- If the user is already logged in, they continue on to your page unabated
- If the user isn’t logged in, they must log in and then they’re redirected to your page
- If the user refuses to log in, they get to see the Access Denied page
That’s all well and good, but the tricky part of the authentication routine is getting the parameters for Authenticate.aspx correct so the user is redirected appropriately. Specifically, Authenticate.aspx has a Source parameter that sets where the user gets redirected to once they’re authenticated. Because URLs are very sensitive, this isn’t just your garden variety link, it’s been URL encoded instead.
URL encoding takes all of the sensitive URL parts (? & / < >) and converts them to their hexadecimal equivalents. If this encoding weren’t done, the browser would get confused as to which page to request. To avoid browser confusion and gnashing of teeth by users, we’ll need to use URL encoding.
All of this is made worse, however, by the fact that the FormServer.aspx page has its own Source parameter to set where to redirect the user once they leave the form. This URL is also URL encoded. Thankfully, the .NET framework has a class in the System.Web namespace called HttpUtility that provides a UrlEncode method to do most of the heavy lifting for you. Still, it’s not as simple as calling UrlEncode and that’s it. We’ll work backwards towards the solution.

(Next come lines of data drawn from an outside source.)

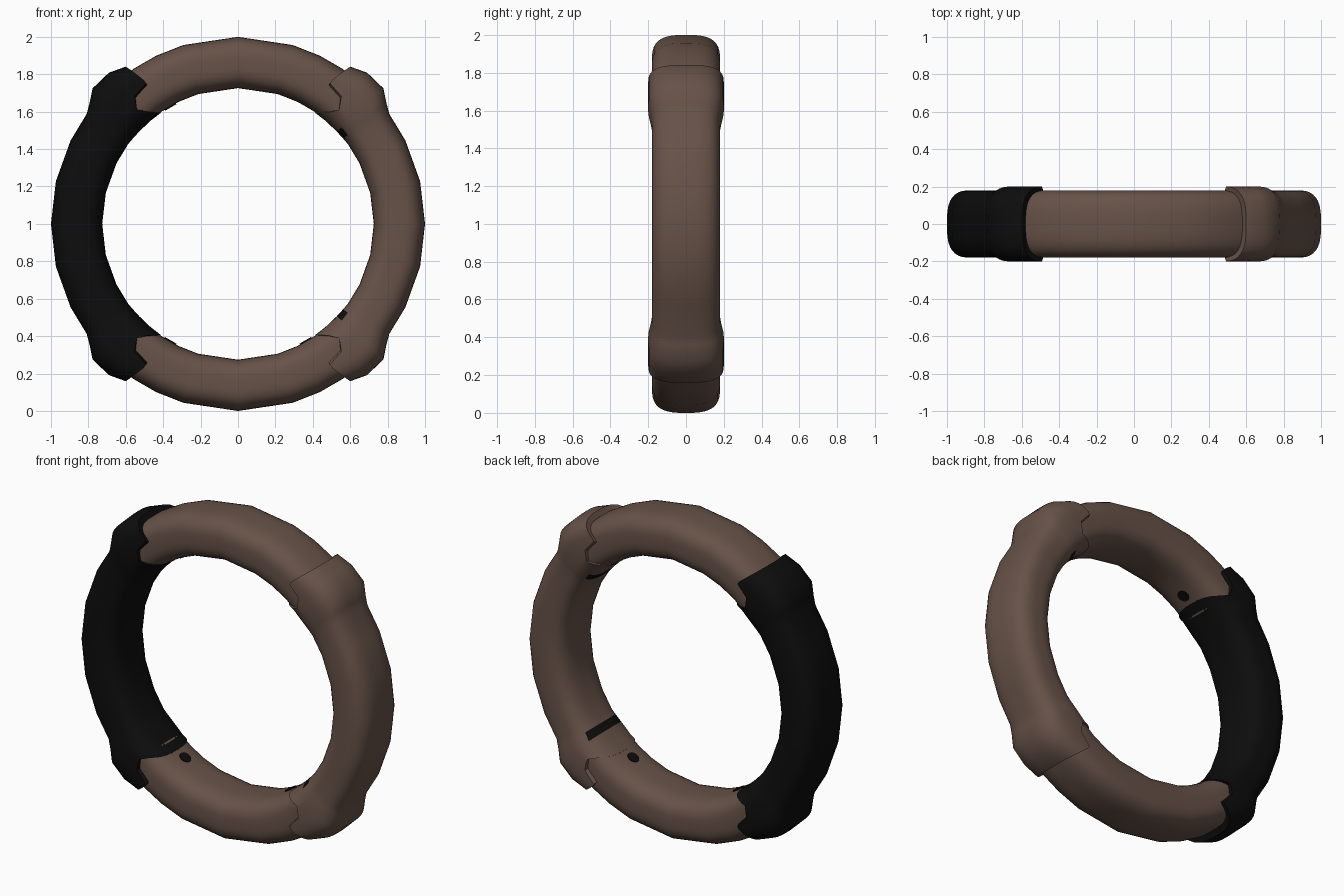
import bpy, bmesh, math
from mathutils import Matrix, Vector

if "Cube" in bpy.data.objects:
    bpy.data.objects.remove(bpy.data.objects["Cube"])

N = 48          # sides of the tube section
POW = 3.0       # roundness of the squarish section


def material(name, rgb):
    m = bpy.data.materials.new(name)
    m.diffuse_color = (*rgb, 1)
    m.use_nodes = True
    m.node_tree.nodes["Principled BSDF"].inputs["Base Color"].default_value = m.diffuse_color
    return m


brown = material("brown wood", (0.135, 0.085, 0.065))
black = material("black wood", (0.004, 0.004, 0.004))


def section(mid, a, b):
    """Squarish oval: list of (radius, y, inward-outward factor)."""
    pts = []
    for i in range(N):
        p = 2 * math.pi * i / N
        c, s = math.cos(p), math.sin(p)
        k = (abs(c) ** POW + abs(s) ** POW) ** (-1 / POW)
        pts.append((mid + a * c * k, b * s * k, c * k))
    return pts


TUBE = section(0.863, 0.137, 0.18)
FLARE = section(0.873, 0.149, 0.187)
COLLAR = section(0.893, 0.170, 0.20)
LIP = section(0.878, 0.155, 0.20)

# jagged jaw outline: (in-out factor, angle where the collar ends)
JAW = [(-1, 55), (-0.72, 51), (-0.4, 48.5), (0.0, 51), (0.14, 57.2), (1, 54.5)]


def jaw(u):
    for (u0, t0), (u1, t1) in zip(JAW, JAW[1:]):
        if u <= u1:
            return t0 + (t1 - t0) * max(0, u - u0) / (u1 - u0)
    return JAW[-1][1]


def sweep(name, rings, turn, mats, patch=False):
    """rings: (angle or function of in-out factor, section, sign)."""
    bm = bmesh.new()
    rows = []
    for ang, sec, sign in rings:
        row = []
        for r, y, u in sec:
            t = math.radians(turn + sign * (ang(u) if callable(ang) else ang))
            row.append(bm.verts.new((r * math.cos(t), y, 1 + r * math.sin(t))))
        rows.append(row)
    for j in range(len(rows) - 1):
        for i in range(N):
            k = (i + 1) % N
            f = bm.faces.new((rows[j][i], rows[j][k], rows[j + 1][k], rows[j + 1][i]))
            if patch:  # dark worn patches on the inner side near both collars
                a0, a1 = rings[j][0], rings[j + 1][0]
                if not callable(a0) and not callable(a1):
                    if {a0, a1} == {39, 43} and rings[j][1][i][2] < -0.7 and rings[j][1][k][2] < -0.7:
                        f.material_index = 1
    bm.faces.new(rows[0])
    bm.faces.new(rows[-1][::-1])
    bmesh.ops.recalc_face_normals(bm, faces=bm.faces)
    me = bpy.data.meshes.new(name)
    bm.to_mesh(me)
    bm.free()
    ob = bpy.data.objects.new(name, me)
    bpy.context.collection.objects.link(ob)
    for m in mats:
        me.materials.append(m)
    bpy.ops.object.select_all(action='DESELECT')
    ob.select_set(True)
    bpy.context.view_layer.objects.active = ob
    bpy.ops.object.shade_smooth_by_angle(angle=math.radians(35))
    return ob


def both_ways(half):
    return [(a, s, -1) for a, s in reversed(half)] + [(0, TUBE, 1)] + [(a, s, 1) for a, s in half]


# side pieces with jaw collars at both ends
side = both_ways([(13.2, TUBE), (26.5, TUBE), (36, TUBE), (39, FLARE), (43, COLLAR),
                  (lambda u: min(49.5, jaw(u) - 1), COLLAR), (jaw, LIP), (jaw, section(0.863, 0.12, 0.165))])
sweep("right_segment", side, 0, [brown, black], patch=True)
sweep("left_segment", side, 180, [black])

# plain top and bottom pieces slipping into the collars
plain = both_ways([(17, TUBE), (26, TUBE), (34, TUBE), (45, TUBE)])
sweep("top_segment", plain, 90, [brown])
sweep("bottom_segment", plain, 270, [brown])

# small dark dots on the inner face beside the left and right collars
for i, deg in enumerate((120, 240, 300)):
    t = math.radians(deg)
    d = Vector((math.cos(t), 0, math.sin(t)))
    bpy.ops.mesh.primitive_cylinder_add(vertices=16, radius=0.035, depth=0.009,
                                        location=d * 0.7235 + Vector((0, 0, 1)),
                                        rotation=d.to_track_quat('Z', 'Y').to_euler())
    dot = bpy.context.object
    dot.name = f"inner_dot_{i + 1}"
    dot.data.materials.append(black)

The first step is to determine where you want your users to end up after they’ve submitted or closed the form. Usually this is just your home page (i.e. http://site/Pages/default.aspx). You can include this entire URL as the redirect parameter, but you can take advantage of not leaving the web application to shorten it to a relative URL instead (i.e. /Pages/default.aspx).

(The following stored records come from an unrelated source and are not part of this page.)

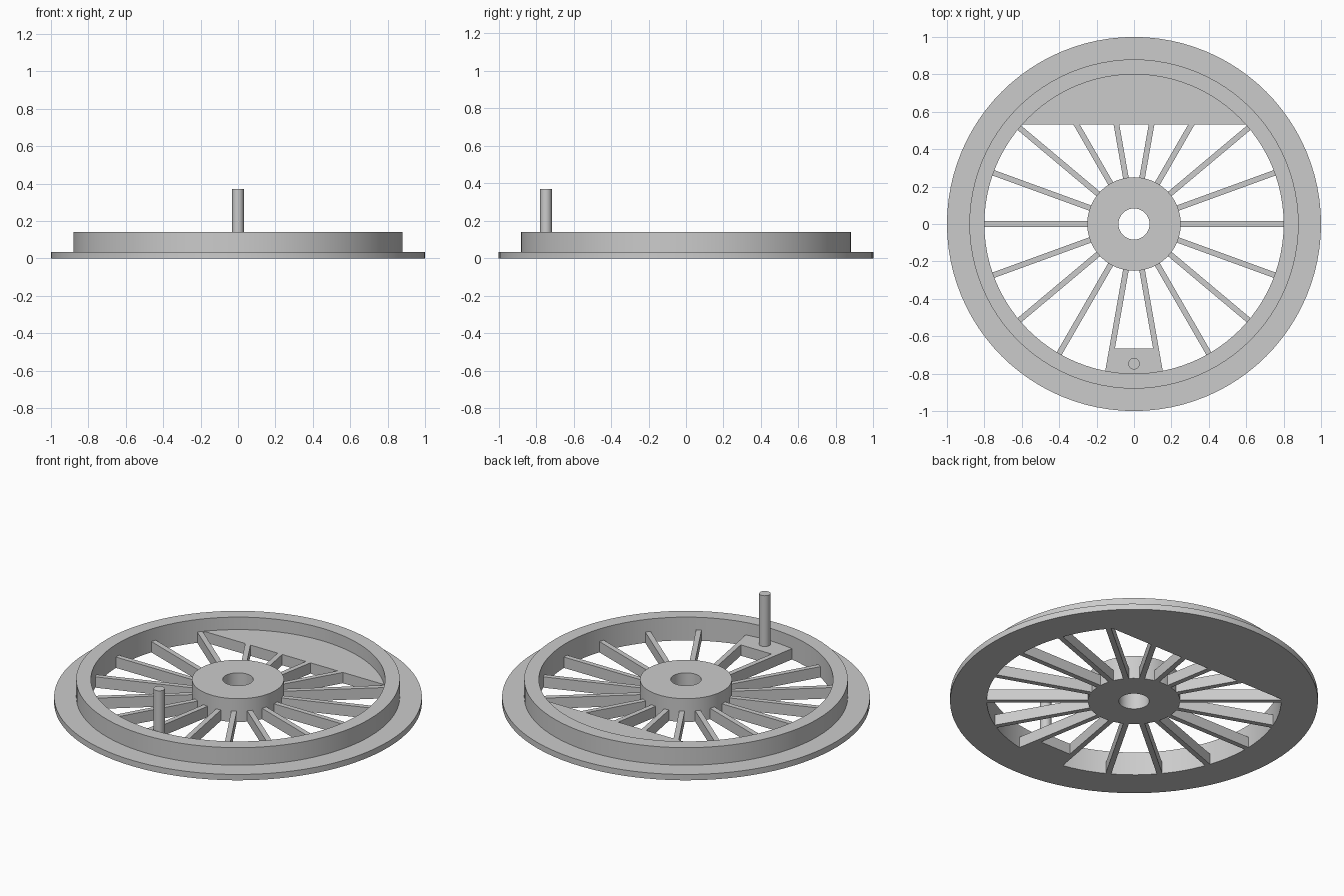
import bpy
import bmesh
from math import sin, cos, pi, radians, sqrt, asin

cube = bpy.data.objects.get("Cube")
if cube:
    bpy.data.objects.remove(cube, do_unlink=True)

SEGMENTS = 96
RIM_INNER = 0.80
WEB_TOP = 0.065      # shared height of spokes, counterweight and crank boss
SPOKE_COUNT = 18
SPOKE_WIDTH = 0.03

metal = bpy.data.materials.new("plain grey metal")
metal.use_nodes = True
grey = (0.6, 0.6, 0.6, 1.0)
metal.diffuse_color = grey
metal.node_tree.nodes["Principled BSDF"].inputs["Base Color"].default_value = grey


def finish(name, bm, smooth=False):
    """Turn a bmesh into a named object with the metal material."""
    bmesh.ops.recalc_face_normals(bm, faces=bm.faces)
    mesh = bpy.data.meshes.new(name)
    bm.to_mesh(mesh)
    bm.free()
    mesh.materials.append(metal)
    obj = bpy.data.objects.new(name, mesh)
    bpy.context.collection.objects.link(obj)
    if smooth:
        bpy.ops.object.select_all(action='DESELECT')
        obj.select_set(True)
        bpy.context.view_layer.objects.active = obj
        bpy.ops.object.shade_smooth_by_angle(angle=radians(30))
    return obj


def lathe(name, profile):
    """Revolve a closed (radius, height) profile about z."""
    bm = bmesh.new()
    rings = []
    for i in range(SEGMENTS):
        a = 2 * pi * i / SEGMENTS
        rings.append([bm.verts.new((r * cos(a), r * sin(a), z)) for r, z in profile])
    n = len(profile)
    for i in range(SEGMENTS):
        a, b = rings[i], rings[(i + 1) % SEGMENTS]
        for j in range(n):
            k = (j + 1) % n
            bm.faces.new((a[j], b[j], b[k], a[k]))
    return finish(name, bm, True)


def prism(name, outline, bottom, top, smooth=False):
    """Extrude a flat outline between two heights."""
    bm = bmesh.new()
    face = bm.faces.new([bm.verts.new((x, y, bottom)) for x, y in outline])
    grown = bmesh.ops.extrude_face_region(bm, geom=[face])
    verts = [v for v in grown["geom"] if isinstance(v, bmesh.types.BMVert)]
    bmesh.ops.translate(bm, verts=verts, vec=(0, 0, top - bottom))
    return finish(name, bm, smooth)


def arc(radius, start, end, steps, cy=0.0):
    angles = [start + (end - start) * i / steps for i in range(steps + 1)]
    return [(radius * cos(a), cy + radius * sin(a)) for a in angles]


# Rim with its wide lower flange
lathe("flanged_rim", [(RIM_INNER, 0), (1.0, 0), (1.0, 0.035),
                      (0.88, 0.035), (0.88, 0.14), (RIM_INNER, 0.14)])

# Hub with axle hole
lathe("hub", [(0.083, 0), (0.25, 0), (0.25, 0.14), (0.083, 0.14)])

# Radial spokes, running into the hub and rim
half = SPOKE_WIDTH / 2
for i in range(SPOKE_COUNT):
    a = 2 * pi * i / SPOKE_COUNT
    corners = [(0.24, -half), (0.803, -half), (0.803, half), (0.24, half)]
    outline = [(x * cos(a) - y * sin(a), x * sin(a) + y * cos(a)) for x, y in corners]
    prism(f"spoke_{i + 1}", outline, 0, WEB_TOP)

# Counterweight filling the rear segment of the rim
chord = asin(0.53 / RIM_INNER)
prism("counterweight", arc(RIM_INNER + 0.002, chord, pi - chord, 36), 0, WEB_TOP)

# Crank boss bridging the two front spokes
tilt = pi / SPOKE_COUNT


def spoke_edge(y):
    """Half width between the outer edges of the front spoke pair."""
    return -y * sin(tilt) / cos(tilt) + half / cos(tilt)


inner_y = -0.665
swing = tilt + asin(half / RIM_INNER)
boss = [(spoke_edge(inner_y), inner_y), (-spoke_edge(inner_y), inner_y)]
boss += arc(RIM_INNER + 0.002, -pi / 2 - swing, -pi / 2 + swing, 8)
prism("crank_boss", boss, 0, WEB_TOP)

# Crank pin standing on the boss
prism("crank_pin", arc(0.031, 0, 2 * pi * 31 / 32, 31, -0.747), WEB_TOP - 0.01, 0.37, True)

Once you know where you want the user to go after they’re done with your form, you need to take that URL and pass it through HttpUtility.UrlEncode. This will give you the value for the Source parameter to FormServer.aspx. For the case we’re working with, it’s:

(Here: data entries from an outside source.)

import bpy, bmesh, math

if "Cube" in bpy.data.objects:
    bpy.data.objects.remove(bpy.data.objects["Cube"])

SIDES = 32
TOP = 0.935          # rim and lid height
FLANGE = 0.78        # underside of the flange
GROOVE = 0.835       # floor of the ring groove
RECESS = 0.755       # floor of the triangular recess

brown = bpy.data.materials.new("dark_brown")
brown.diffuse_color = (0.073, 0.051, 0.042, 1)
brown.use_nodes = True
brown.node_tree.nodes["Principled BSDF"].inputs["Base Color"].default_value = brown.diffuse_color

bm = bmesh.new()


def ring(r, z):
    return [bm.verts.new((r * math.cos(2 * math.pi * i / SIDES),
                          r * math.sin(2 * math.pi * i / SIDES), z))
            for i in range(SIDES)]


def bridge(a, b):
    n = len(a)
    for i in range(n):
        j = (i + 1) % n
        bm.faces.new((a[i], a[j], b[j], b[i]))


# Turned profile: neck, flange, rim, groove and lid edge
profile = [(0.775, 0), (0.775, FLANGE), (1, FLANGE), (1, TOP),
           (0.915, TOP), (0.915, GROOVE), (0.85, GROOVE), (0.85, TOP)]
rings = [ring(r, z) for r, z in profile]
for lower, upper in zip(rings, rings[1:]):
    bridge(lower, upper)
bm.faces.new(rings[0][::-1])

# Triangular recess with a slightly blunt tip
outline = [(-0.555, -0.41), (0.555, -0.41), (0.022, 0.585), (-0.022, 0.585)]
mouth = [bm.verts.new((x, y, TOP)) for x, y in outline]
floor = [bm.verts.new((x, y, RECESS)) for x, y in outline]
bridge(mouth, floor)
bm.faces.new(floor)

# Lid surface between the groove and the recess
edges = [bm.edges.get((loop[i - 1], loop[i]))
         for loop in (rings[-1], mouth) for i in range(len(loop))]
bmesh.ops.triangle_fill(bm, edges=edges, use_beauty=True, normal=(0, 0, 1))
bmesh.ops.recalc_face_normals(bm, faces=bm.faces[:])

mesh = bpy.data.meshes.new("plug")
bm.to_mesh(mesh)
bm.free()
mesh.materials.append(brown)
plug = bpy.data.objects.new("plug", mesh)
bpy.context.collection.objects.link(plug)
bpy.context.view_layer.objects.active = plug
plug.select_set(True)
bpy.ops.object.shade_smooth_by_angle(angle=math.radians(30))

Now that you’ve got your Source parameter for FormServer.aspx, you need to open the form on the FormServer.aspx page in your browser and replace the existing Source parameter with your new Source parameter and Go to that page. Make sure to test that you can submit/close the form and that you get redirected to the page you replaced and not the original page.
Take this new relative URL for the FormServer.aspx page (i.e. /_layouts/FormServer.aspx?XsnLocation=/FormServerTemplates/AuthorApplication1.xsn&Source=%2fPages%2fdefault%2easpx) and, for this URL to pass through Authenticate.aspx correctly, we need to really understand what happens behind the scenes during a SharePoint authentication check. Authenticate.aspx actually gets loaded twice. So one call to HttpUtility.UrlEncode will not suffice and you’ll end up getting to FormServer.aspx but your parameters will be screwed up. So you need to do two calls to HttpUtility.UrlEncode, passing in the result of the first call into the second.
The end result should look something like this:
Now, you can use that as the Source parameter for a call to Authenticate.aspx, leaving you with a link that looks like:
There you have it! Provided you control the links on your own site, you can force users to authenticate before accessing your InfoPath forms. Of course, this approach works for all pages, not just InfoPath forms.